Vineyard: 4 000 ha, 5% of cognac area
This cru is situated on a plateau and has a mix of clay & silica soils. The smallest area.
The cognac produced here is known for its floral and nutty aromas, delicate, feminine…
4. Fins Bois
The Fins bois area is called 4ème cru.
Vineyard: 31 200 ha, 43% of cognac area
This cru has a mixture of soils, including clay, limestone, and sand.
The cognac produced here is known for its fruity and floral aromas. It quickly matures.
A particular area for VS & VSOP.
5. Bons Bois
The Bons Bois area is called 5ème cru.
Vineyard: 9 300 ha, 12% of cognac area

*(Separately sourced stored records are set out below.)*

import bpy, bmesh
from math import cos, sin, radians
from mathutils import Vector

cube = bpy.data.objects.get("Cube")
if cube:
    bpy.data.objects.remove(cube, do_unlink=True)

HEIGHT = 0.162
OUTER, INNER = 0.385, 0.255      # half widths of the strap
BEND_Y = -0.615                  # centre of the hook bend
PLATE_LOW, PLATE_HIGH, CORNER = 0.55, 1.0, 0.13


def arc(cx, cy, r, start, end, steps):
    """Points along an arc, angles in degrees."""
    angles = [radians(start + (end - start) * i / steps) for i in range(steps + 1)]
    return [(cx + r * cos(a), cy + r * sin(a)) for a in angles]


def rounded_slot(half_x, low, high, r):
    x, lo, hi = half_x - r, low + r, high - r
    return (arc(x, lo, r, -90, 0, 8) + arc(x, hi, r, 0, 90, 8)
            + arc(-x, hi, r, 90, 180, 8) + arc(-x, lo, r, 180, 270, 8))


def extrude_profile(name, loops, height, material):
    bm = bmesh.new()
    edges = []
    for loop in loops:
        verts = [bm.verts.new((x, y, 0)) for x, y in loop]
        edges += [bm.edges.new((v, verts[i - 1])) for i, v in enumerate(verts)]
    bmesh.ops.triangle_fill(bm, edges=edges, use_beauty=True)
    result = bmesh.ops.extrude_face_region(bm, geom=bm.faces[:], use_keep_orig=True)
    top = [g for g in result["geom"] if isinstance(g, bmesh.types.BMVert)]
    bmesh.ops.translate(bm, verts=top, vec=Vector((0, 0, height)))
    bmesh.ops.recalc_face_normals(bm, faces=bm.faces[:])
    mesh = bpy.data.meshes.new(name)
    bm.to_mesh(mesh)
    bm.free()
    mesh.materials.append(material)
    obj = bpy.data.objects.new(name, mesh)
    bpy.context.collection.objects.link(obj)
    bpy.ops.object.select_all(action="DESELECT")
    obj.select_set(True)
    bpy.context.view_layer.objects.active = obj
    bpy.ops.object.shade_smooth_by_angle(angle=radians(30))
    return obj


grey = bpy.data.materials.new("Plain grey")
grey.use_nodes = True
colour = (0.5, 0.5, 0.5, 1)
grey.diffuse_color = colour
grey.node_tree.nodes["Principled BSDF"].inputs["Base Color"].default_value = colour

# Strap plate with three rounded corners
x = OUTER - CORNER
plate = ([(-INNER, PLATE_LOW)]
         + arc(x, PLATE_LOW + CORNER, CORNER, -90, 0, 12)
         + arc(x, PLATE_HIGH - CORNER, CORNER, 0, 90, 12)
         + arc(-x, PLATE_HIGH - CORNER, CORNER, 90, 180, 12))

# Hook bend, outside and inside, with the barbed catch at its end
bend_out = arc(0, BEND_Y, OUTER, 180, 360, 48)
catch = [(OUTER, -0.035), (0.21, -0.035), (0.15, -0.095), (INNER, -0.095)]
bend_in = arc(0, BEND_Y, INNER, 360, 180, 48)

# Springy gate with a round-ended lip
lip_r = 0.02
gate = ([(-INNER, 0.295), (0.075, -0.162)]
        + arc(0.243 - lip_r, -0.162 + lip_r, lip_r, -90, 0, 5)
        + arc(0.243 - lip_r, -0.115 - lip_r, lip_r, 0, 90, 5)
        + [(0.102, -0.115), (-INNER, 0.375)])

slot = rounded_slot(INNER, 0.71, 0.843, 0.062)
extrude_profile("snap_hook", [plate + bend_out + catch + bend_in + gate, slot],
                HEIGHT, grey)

This cru has sandy soils and is the largest cru in vineyard plantation.
The cognac produced here is considered lower quality than the other crus (but it’s so subtle; it’s a matter of taste!).
But it’s such a great cognac area!
6. Bois Ordinaires
The Bois Ordinaires area is called 6ème cru.
Vineyard: 1 066 ha, 1% of cognac area
This cru has the lowest soils (sandy) and is considered the lowest quality…
But so much originality! Near the ocean & presents on the 2 beautiful islands of Ré & Oléron!
The cognac soil
The soils in the region range from clay to sandy to chalky, and each one plays a crucial role in developing the grapes.
The soil in each cru plays a crucial role in developing the grapes and, ultimately, the cognac produced.
For example, the chalk soils in Grande Champagne and Petite Champagne provide the ideal growing conditions for the grapes and contribute to the distinct character of the cognac produced in these areas.
Everything to the east of the department is characterized by soils of impermeable crystalline rocks, sometimes covered with red clays, which are geographically and geologically located in Limousin.
The cognac climate & meteorology
The department of Charente has an oceanic climate of the Aquitaine, from Cognac to Angoulême, which changes towards the east into a degraded oceanic climate.
Mild temperatures and a high degree of humidity characterize the climate in the Cognac region.
The Atlantic Ocean influences the region, leading to a relatively mild winter and a moderate summer.
The region also receives a significant amount of rainfall, which is crucial for the growth of the grapes.
The meteorology of the Cognac region is closely monitored, as the weather can significantly impact the grapes and the quality of the cognac produced. The grapes harvest usually takes place in September and October, and the weather during this period can greatly influence the quality of the grapes and, ultimately, the cognac.
Well, now we’ve taken a tour through the six different terroirs of the Cognac region, and let me tell you, it’s been quite the journey.
As you can see, each terroir has its distinct personality, translating into an endless variety of flavors, aromas, and complexity.
Sure, the Grande Champagne and Petite Champagne cognacs will always hold a special place in our hearts but don’t underestimate the magic that can be found in exploring the other cognac terroirs.
So why not take a chance and try something new? You never know what kind of delicious surprises you might uncover.
With each cognac sip, you’ll be expanding your knowledge and your palate, and that’s a beautiful thing.
Cheers to trying new things and embracing all the wonderful variety the world of cognac offers!